AIDS and HIV Information
Truvada and PrEP: What is Truvada?
According to a 2016 CDC (Centers for Disease Control) report, men who have sex with men (MSM) accounted for 67% of all HIV diagnoses and 83% of diagnoses among males. Diagnoses also increased by 4% among African American gay and bisexual men, while it has declined by 16% in women. Despite increasing awareness and approval of HIV preventive meds, the number of HIV infections, between 2011 and 2015, seemed to rise in some population groups.
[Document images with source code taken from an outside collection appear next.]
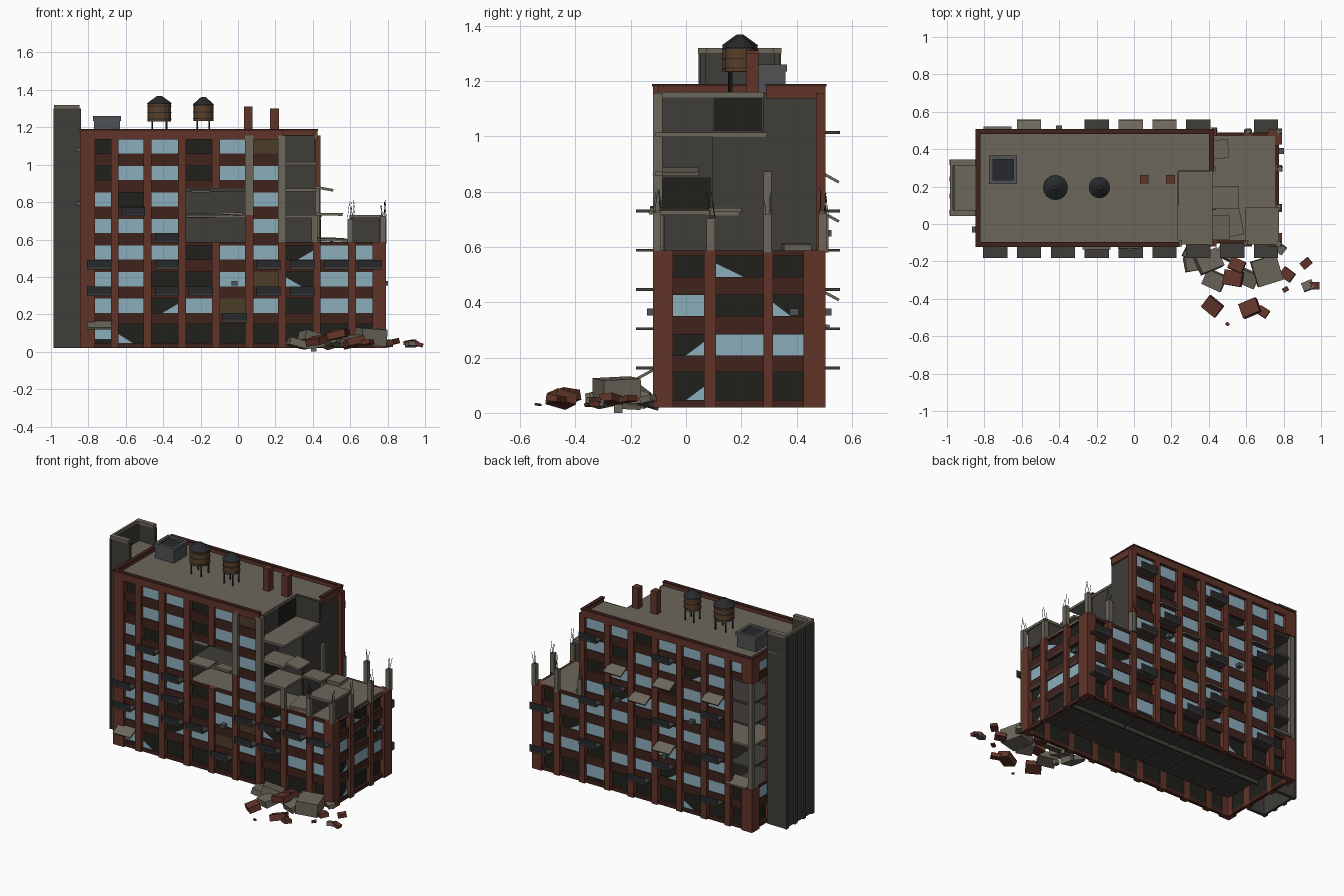
import bpy, bmesh, random
from math import pi, cos, sin
from mathutils import Matrix, Vector, Euler

if "Cube" in bpy.data.objects:
    bpy.data.objects.remove(bpy.data.objects["Cube"])

random.seed(4)
BRICK, DARKBRICK = (0.12, 0.034, 0.022, 1), (0.05, 0.016, 0.012, 1)
CONC, DARKCONC = (0.15, 0.135, 0.105, 1), (0.05, 0.047, 0.04, 1)
GLASS, VOID = (0.26, 0.42, 0.50, 1), (0.014, 0.014, 0.011, 1)
METAL, STEEL = (0.02, 0.022, 0.026, 1), (0.08, 0.085, 0.09, 1)
WOOD, BOARD = (0.10, 0.05, 0.022, 1), (0.07, 0.045, 0.02, 1)
parts = {}


def part(name, color):
    return parts.setdefault(name, (bmesh.new(), color))[0]


def obox(name, color, c, size, rot=(0, 0, 0)):
    m = Matrix.Translation(c) @ Euler(rot).to_matrix().to_4x4() @ Matrix.Diagonal((*size, 1))
    bmesh.ops.create_cube(part(name, color), size=1, matrix=m)


def box(name, color, p, q):
    p, q = Vector(p), Vector(q)
    obox(name, color, (p + q) / 2, [abs(v) for v in (q - p)])


def poly(name, color, pts):
    bm = part(name, color)
    bm.faces.new([bm.verts.new(p) for p in pts])


def cyl(name, color, c, r1, r2, h, n=16):
    bmesh.ops.create_cone(part(name, color), cap_ends=True, segments=n, radius1=r1, radius2=r2,
                          depth=h, matrix=Matrix.Translation((c[0], c[1], c[2] + h / 2)))


FH, Z0 = 0.142, 0.02
fz = lambda f: Z0 + FH * f
FRONT = lambda u, d, z: (u, -0.105 - d, z)
BACK = lambda u, d, z: (u, 0.49 + d, z)
RIGHT = lambda u, d, z: (0.775 + d, u, z)
LEFT = lambda u, d, z: (-0.83 - d, u, z)
LONG = [(-0.845, -0.765), (-0.68, -0.638), (-0.506, -0.462), (-0.322, -0.278), (-0.14, -0.096),
        (0.038, 0.082), (0.214, 0.256), (0.40, 0.44), (0.588, 0.632), (0.72, 0.79)]
SHORT = [(-0.12, -0.047), (0.065, 0.108), (0.28, 0.315), (0.425, 0.505)]


def facade(P, piers, rows, bare=()):
    """Rows run ground up: G glass, D empty, S shard, B board, X or . missing bay."""
    for f, row in enumerate(rows):
        z = fz(f)
        w0, w1 = (z + 0.026, z + 0.13) if f == 0 else (z + 0.046, z + 0.122)
        solid = [c not in 'X.' for c in row]
        for j, (a, b) in enumerate(piers):
            if (j > 0 and solid[j - 1]) or (j < len(row) and solid[j]):
                name, col = ('bare_piers', CONC) if (j, f) in bare else ('brick_piers', BRICK)
                box(name, col, P(a, -0.02, z), P(b, 0.015, z + FH))
        for j, c in enumerate(row):
            if not solid[j]:
                continue
            a, b = piers[j][1], piers[j + 1][0]
            box('brick_spandrels', DARKBRICK, P(a, -0.02, z), P(b, 0, w0))
            box('brick_spandrels', DARKBRICK, P(a, -0.02, w1), P(b, 0, z + FH))
            rect = lambda d, lo=w0: [P(a, d, lo), P(b, d, lo), P(b, d, w1), P(a, d, w1)]
            poly('window_voids', VOID, rect(-0.018))
            if c == 'G':
                poly('window_glass', GLASS, rect(-0.006, w0 if f else w0 + 0.02))
            elif c == 'B':
                poly('window_boards', BOARD, rect(-0.004))
            elif c == 'S':
                l, r = random.choice([(a, b), (b, a)])
                poly('window_glass', GLASS, [P(l, -0.006, w0), P(l + (r - l) * 0.6, -0.006, w0),
                                             P(l, -0.006, w0 + 0.05)])


# Four damaged facades
facade(FRONT, LONG, ['GSDDDDDDD', 'GGSGBGDGG', 'GGDDGBSGG', 'GGGDGGSGG',
                     'GGGXXGX..', 'GDGXXGX..', 'DGGDGGX..', 'DGGDGBX..'],
       [(j, f) for j in (5, 6) for f in (4, 5, 6, 7) if (j, f) != (5, 4)])
facade(BACK, LONG, ['DDSDDDGDD', 'DGGSGGDGG', 'XGDGGDGSG', 'XGGGDGGGD',
                    'XDGGGSG..', 'XGGDGGD..', 'XGSGGDG..', 'GGGGDGG..'])
facade(RIGHT, SHORT, ['SDD', 'SGG', 'GDS', 'DSD'])
facade(LEFT, SHORT, ['DDD', 'GDG', 'GDX', 'DDX', 'GDX', 'GDX', 'SDX', 'GDG'])

# Floor slabs, roof and broken corner slabs
for f in range(1, 8):
    z = fz(f)
    box('low_roof' if f == 4 else 'floor_slabs', CONC if f == 4 else DARKCONC,
        (-0.825, -0.1, z - 0.014), (0.775 if f < 5 else 0.235, 0.485, z))
box('broken_slabs', CONC, (-0.28, -0.11, fz(5) - 0.014), (0.05, -0.1, fz(5)))
for f, y in ((5, 0.19), (6, 0.05), (7, 0.29)):
    box('broken_slabs', CONC, (0.235, -0.11, fz(f) - 0.016), (0.42, y, fz(f)))
RZ = fz(8)
box('roof_slab', CONC, (-0.835, -0.11, RZ - 0.015), (0.235, 0.49, RZ + 0.004))
box('roof_slab', CONC, (0.235, 0.29, RZ - 0.015), (0.42, 0.49, RZ + 0.004))
for c, s, r in (((0.49, 0.14, 0.735), (0.14, 0.12, 0.014), (0, 0.02, 0)),
                ((0.46, -0.02, 0.872), (0.1, 0.13, 0.014), (0, 0.18, 0)),
                ((0.46, 0.4, 0.6), (0.09, 0.1, 0.02), (0, 0.05, 0.1)),
                ((0.5, 0.01, 0.6), (0.15, 0.16, 0.015), (0.04, 0.03, 0.2)),
                ((-0.2, -0.09, 0.728), (0.15, 0.09, 0.014), (0.1, 0, 0)),
                ((-0.03, -0.09, 0.735), (0.11, 0.08, 0.014), (-0.1, 0.05, 0)),
                ((-0.2, -0.08, 0.865), (0.1, 0.08, 0.014), (0.2, 0, 0)),
                ((-0.73, 0.47, 0.32), (0.15, 0.1, 0.015), (-0.2, 0, 0))):
    obox('broken_slabs', CONC, c, s, r)

# Interior partitions
box('inner_walls', DARKCONC, (-0.82, 0.18, Z0 + 0.1), (0.225, 0.19, RZ - 0.01))
box('inner_walls', DARKCONC, (0.235, 0.18, Z0 + 0.1), (0.75, 0.19, fz(4) - 0.01))
for a, b in LONG[1:9]:
    x = (a + b) / 2
    box('inner_walls', DARKCONC, (x - 0.005, -0.085, Z0 + 0.12), (x + 0.005, 0.47, fz(4) - 0.01))
for x in (-0.3, 0.06):
    box('inner_walls', DARKCONC, (x - 0.005, -0.085, fz(4)), (x + 0.005, 0.18, fz(6)))
box('inner_walls', DARKCONC, (0.4, 0.1, fz(4)), (0.415, 0.49, fz(7)))
box('inner_walls', DARKCONC, (0.4, 0.29, fz(7)), (0.415, 0.49, RZ))
box('inner_walls', DARKCONC, (0.225, -0.085, fz(4)), (0.235, 0.29, RZ))
box('inner_walls', DARKCONC, (0.235, 0.095, fz(4)), (0.41, 0.105, fz(7)))
box('inner_walls', DARKCONC, (0.235, 0.28, fz(7)), (0.41, 0.29, RZ))
box('doorways', VOID, (0.234, 0.1, fz(7) + 0.005), (0.237, 0.275, RZ - 0.015))
box('doorways', VOID, (0.234, -0.085, fz(5) + 0.005), (0.237, 0.09, fz(6) - 0.02))

# Corner room left standing on the low roof
box('corner_room_slab', CONC, (0.595, -0.11, 0.715), (0.775, 0.09, 0.732))
box('corner_room_walls', DARKCONC, (0.6, 0.075, 0.588), (0.77, 0.085, 0.72))
box('corner_room_walls', DARKCONC, (0.6, -0.09, 0.588), (0.61, 0.08, 0.72))
box('corner_room_walls', DARKCONC, (0.755, -0.08, 0.588), (0.765, 0.08, 0.72))

# Exposed columns, the broken ones with bent rebar
for x, y, z0, z1 in ((0.41, -0.1, 0.588, 0.73), (0.42, 0.295, 0.588, 0.872),
                     (-0.825, 0.485, 0.304, 1.014), (-0.66, 0.48, 0.304, 1.014)):
    box('bare_columns', CONC, (x - 0.016, y - 0.014, z0), (x + 0.016, y + 0.014, z1))
for x, y in ((0.6, -0.1), (0.775, -0.105), (0.775, 0.09), (0.78, 0.295), (0.775, 0.495), (0.61, 0.495), (0.43, 0.5)):
    h = random.uniform(0.7, 0.74)
    box('broken_columns', CONC, (x - 0.015, y - 0.015, 0.58), (x + 0.015, y + 0.015, h))
    for i in range(3):
        l = random.uniform(0.05, 0.1)
        obox('rebar', METAL, (x + 0.009 * (-1) ** i, y + 0.009 * (-1) ** (i // 2), h + l / 2),
             (0.002, 0.002, l), (random.uniform(-.2, .2), random.uniform(-.2, .2), 0))

# Roof parapets
for p, q in (((-0.845, -0.12), (0.24, -0.1)), ((-0.845, 0.485), (0.425, 0.505)),
             ((-0.845, -0.12), (-0.825, 0.505)), ((0.405, 0.29), (0.425, 0.505))):
    box('parapet', BRICK, (*p, RZ - 0.02), (*q, 1.18))
    box('parapet_cap', DARKBRICK, (p[0] - 0.003, p[1] - 0.003, 1.18), (q[0] + 0.003, q[1] + 0.003, 1.19))


# Balconies: slab and railing sheet; a few have lost the railing and sag
def balcony(P, bay, f, tilt=0):
    m = -0.742 + bay * 0.181
    a, b = m - 0.065, m + 0.065
    z, s, d = fz(f), (1 if P is FRONT else -1), (0.038 if P is FRONT else 0.03)
    obox('sagging_slabs' if tilt else 'balcony_slabs', CONC if tilt else DARKCONC,
         P(m, d, z - 0.02 * bool(tilt)), (b - a, 0.075, 0.01), (tilt * s, 0, 0))
    if not tilt:
        poly('balcony_rails', METAL, [P(u, d + 0.037, v) for u, v in
                                      ((a, z), (b, z), (b, z + 0.045), (a, z + 0.045))])


for f, bays in {1: (4,), 2: (0, 2, 3, 5, 6), 3: (0, 2, 5, 6, 7, 8), 4: (2,), 5: (1,)}.items():
    for b in bays:
        balcony(FRONT, b, f)
balcony(FRONT, 0, 1, 0.5)
for f, bays in {1: (1, 4, 8), 2: (3, 6), 3: (1, 8), 4: (3, 6), 5: (1, 5), 7: (3, 6)}.items():
    for b in bays:
        balcony(BACK, b, f)
for b, f in ((3, 6), (4, 5), (5, 6), (1, 6), (3, 3)):
    balcony(BACK, b, f, 0.5)

# Small window cooling units
for c in ((-0.02, -0.125, 0.365), (0.785, 0.39, 0.365), (-0.4, 0.51, 0.65), (0.15, 0.51, 0.65),
          (-0.2, 0.51, 0.365), (-0.85, -0.03, 0.79), (-0.85, -0.03, 1.08)):
    obox('cooling_units', STEEL, c, (0.032, 0.032, 0.024))

# Stair shaft on the left end, open at the top, inner wall lower
X0, X1, Y0, Y1 = -0.975, -0.84, 0.05, 0.34
for p, q in (((X0, Y0), (X0 + 0.015, Y1)),
             ((X0, Y0), (X1, Y0 + 0.02)), ((X0, Y1 - 0.02), (X1, Y1))):
    box('shaft_walls', DARKCONC, (*p, Z0), (*q, 1.3))
    box('shaft_rim', CONC, (p[0] - 0.008, p[1] - 0.006, 1.3), (q[0] - 0.008, q[1] + 0.006, 1.32))
box('shaft_floor', CONC, (X0, Y0, 1.17), (X1, Y1, 1.185))
for y in (0.06, 0.15, 0.24, 0.33):
    box('shaft_pilasters', DARKCONC, (X0 - 0.012, y - 0.014, Z0), (X0, y + 0.014, 1.3))

# Rooftop cooling box with a recessed top
box('roof_unit', STEEL, (-0.77, 0.22, RZ), (-0.63, 0.36, 1.235))
for p, q in (((-0.775, 0.215), (-0.755, 0.365)), ((-0.645, 0.215), (-0.625, 0.365)),
             ((-0.775, 0.215), (-0.625, 0.235)), ((-0.775, 0.345), (-0.625, 0.365))):
    box('roof_unit_rim', STEEL, (*p, 1.235), (*q, 1.26))
box('roof_unit_grille', METAL, (-0.755, 0.235, 1.235), (-0.645, 0.345, 1.245))

# Water tanks on legs and chimneys
for x, r, zb, zt in ((-0.42, 0.063, 1.232, 1.328), (-0.185, 0.053, 1.235, 1.322)):
    cyl('tank_barrels', WOOD, (x, 0.195, zb), r, r, zt - zb)
    cyl('tank_roofs', METAL, (x, 0.195, zt), r + 0.004, 0.012, 0.04)
    for i in range(3):
        cyl('tank_hoops', METAL, (x, 0.195, zb + 0.01 + i * 0.035), r + 0.002, r + 0.002, 0.004)
    for i in range(4):
        a = pi / 4 + i * pi / 2
        cyl('tank_legs', METAL, (x + 0.85 * r * cos(a), 0.195 + 0.85 * r * sin(a), RZ), 0.005, 0.005, zb - RZ, 6)
for x, z in ((0.055, 1.31), (0.195, 1.3)):
    box('chimneys', BRICK, (x - 0.023, 0.217, RZ), (x + 0.023, 0.263, z))

# Rubble heap: x, y, z, size, brick or concrete
for x, y, z, s, brick in ((0.4, -0.2, 0.07, 0.13, 0), (0.32, -0.21, 0.045, 0.1, 0), (0.43, -0.3, 0.05, 0.11, 0),
                          (0.53, -0.29, 0.09, 0.1, 1), (0.42, -0.44, 0.06, 0.095, 1), (0.62, -0.45, 0.05, 0.1, 1),
                          (0.69, -0.47, 0.05, 0.06, 1), (0.61, -0.29, 0.06, 0.1, 0), (0.5, -0.15, 0.05, 0.1, 0),
                          (0.82, -0.27, 0.05, 0.07, 1), (0.92, -0.21, 0.05, 0.055, 1), (0.93, -0.33, 0.04, 0.06, 0),
                          (0.965, -0.33, 0.04, 0.05, 1), (0.5, -0.535, 0.03, 0.02, 1), (0.81, -0.35, 0.03, 0.03, 1),
                          (0.78, -0.13, 0.05, 0.06, 0), (0.55, -0.22, 0.1, 0.08, 1), (0.3, -0.16, 0.04, 0.07, 0)):
    obox('rubble_bricks' if brick else 'rubble_concrete', BRICK if brick else CONC, (x, y, z),
         (s, s * 0.8, s * 0.4), (random.uniform(-.3, .3), random.uniform(-.3, .3), random.uniform(-.7, .7)))
obox('rubble_block', CONC, (0.71, -0.25, 0.08), (0.14, 0.14, 0.09), (0.05, 0.06, 0.3))
box('rubble_chip', CONC, (0.39, -0.26, 0), (0.42, -0.23, 0.03))

# Turn each collected part into an object with its colour
mats = {}
for name, (bm, color) in parts.items():
    me = bpy.data.meshes.new(name)
    bm.to_mesh(me)
    bm.free()
    if color not in mats:
        mats[color] = bpy.data.materials.new(name + '_colour')
        mats[color].diffuse_color = color
    me.materials.append(mats[color])
    bpy.context.collection.objects.link(bpy.data.objects.new(name, me))

for m in bpy.data.materials:
    if m.users and not m.is_grease_pencil:
        m.use_nodes = True
        m.node_tree.nodes["Principled BSDF"].inputs["Base Color"].default_value = m.diffuse_color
In 2012, HIV pre-exposure prophylaxis was approved by the US FDA for uninfected persons who are at high risk of infection. It includes taking antiretroviral drugs daily before potential HIV exposure. The only sanctioned pills for PrEP is Truvada. But PrEP is more than just an anti-HIV pill. PrEP is a program that requires regular visits with your healthcare provider, routine HIV and STD screening, sexual health counseling, medical monitoring, and adherence support. While there are more people now who have access to PrEP, there are still so much to be done. HIV rates remain high in young MSM groups: gay black men, transgender women, and bisexual men.
What is Truvada?
Truvada is the only FDA-approved antiretroviral PrEP regimen for individuals who are at high risk of HIV infection. Good candidates for treatment include those who do not always use male or female condoms, patients who do not know the status of their partners, those who have been diagnosed with STIs and people who inject drugs. 2 The combination pill contains two potent drugs emtricitabine and tenofovir disoproxil fumarate. These drugs are also commercially available in separate preparations. Truvada is also used in combination with other antiretroviral meds to treat patients who are already infected. It has been available for more than a decade for such indication, but was only approved for PrEP use in 2012. HIV-positive individuals should not take Truvada alone, as it requires another drug dolutegravir (Tivicay) or raltegravir (Isentress) to be effective. Truvada works by preventing the virus from reproducing and establishing itself into your system. There is still no cure for HIV, so once the virus invades your immune system and replicates, they’ll be there for life. If it remains untreated, it will progress into full-blown AIDS – the last stage of HIV, which is fatal.
How to qualify for PrEP?
Before securing a prescription for Truvada, you must first test negative for HIV. For the drug to be effective, it must be taken daily. Missing a dose or altering your dose will put you at risk of contracting the virus should you get exposed. The most important things for PrEP to be successful are adherence and consistency. You should be open and honest with your healthcare provider about your sexual activity and HIV risks. You will be advised to visit your doctor every months to screen for HIV, pregnancy, and other sexually transmitted infections. You will also be monitored for potential side effects and toxicities from PrEP medications.
What Truvada doesn’t do?
Truvada is not a vaccine. Taking it doesn’t mean you will be immune to the virus, but taking it properly and consistently will lower your risk by over 90%. While there are many individuals who would stop using condoms while on PrEP, one should be aware that Truvada wouldn’t protect anyone from getting STIs such as chlamydia, herpes, gonorrhea, and syphilis. To further reduce your risk, Truvada must be used in combination with safer sex practices. 4 Taking Truvada while you have an undiagnosed HIV infection can result to drug resistant HIV strains. Health care providers must observe if there are signs and symptoms of acute HIV infection and immediately test for the patient’s status. Patients with hepatitis B virus (HBV), who cease to take Truvada, may experience acute worsening of HBV. Closely monitor the patient’s hepatic function for several months before discontinuing treatment. Anti-HBV therapy may be initiated if necessary.
Because there is no cure for HIV and a vaccine is still being explored, the only way you can reduce your chance of being infected is by taking PrEP and protecting yourself from exposure through abstinence, condom use, and abstaining from injection drug use. Taking Truvada is not an excuse to have condomless sex or doing risky sex with multiple partners. Consult your healthcare provider if you have other options aside from Truvada. If accidental exposure occurs, ask if you are eligible for post-exposure prophylaxis (PEP).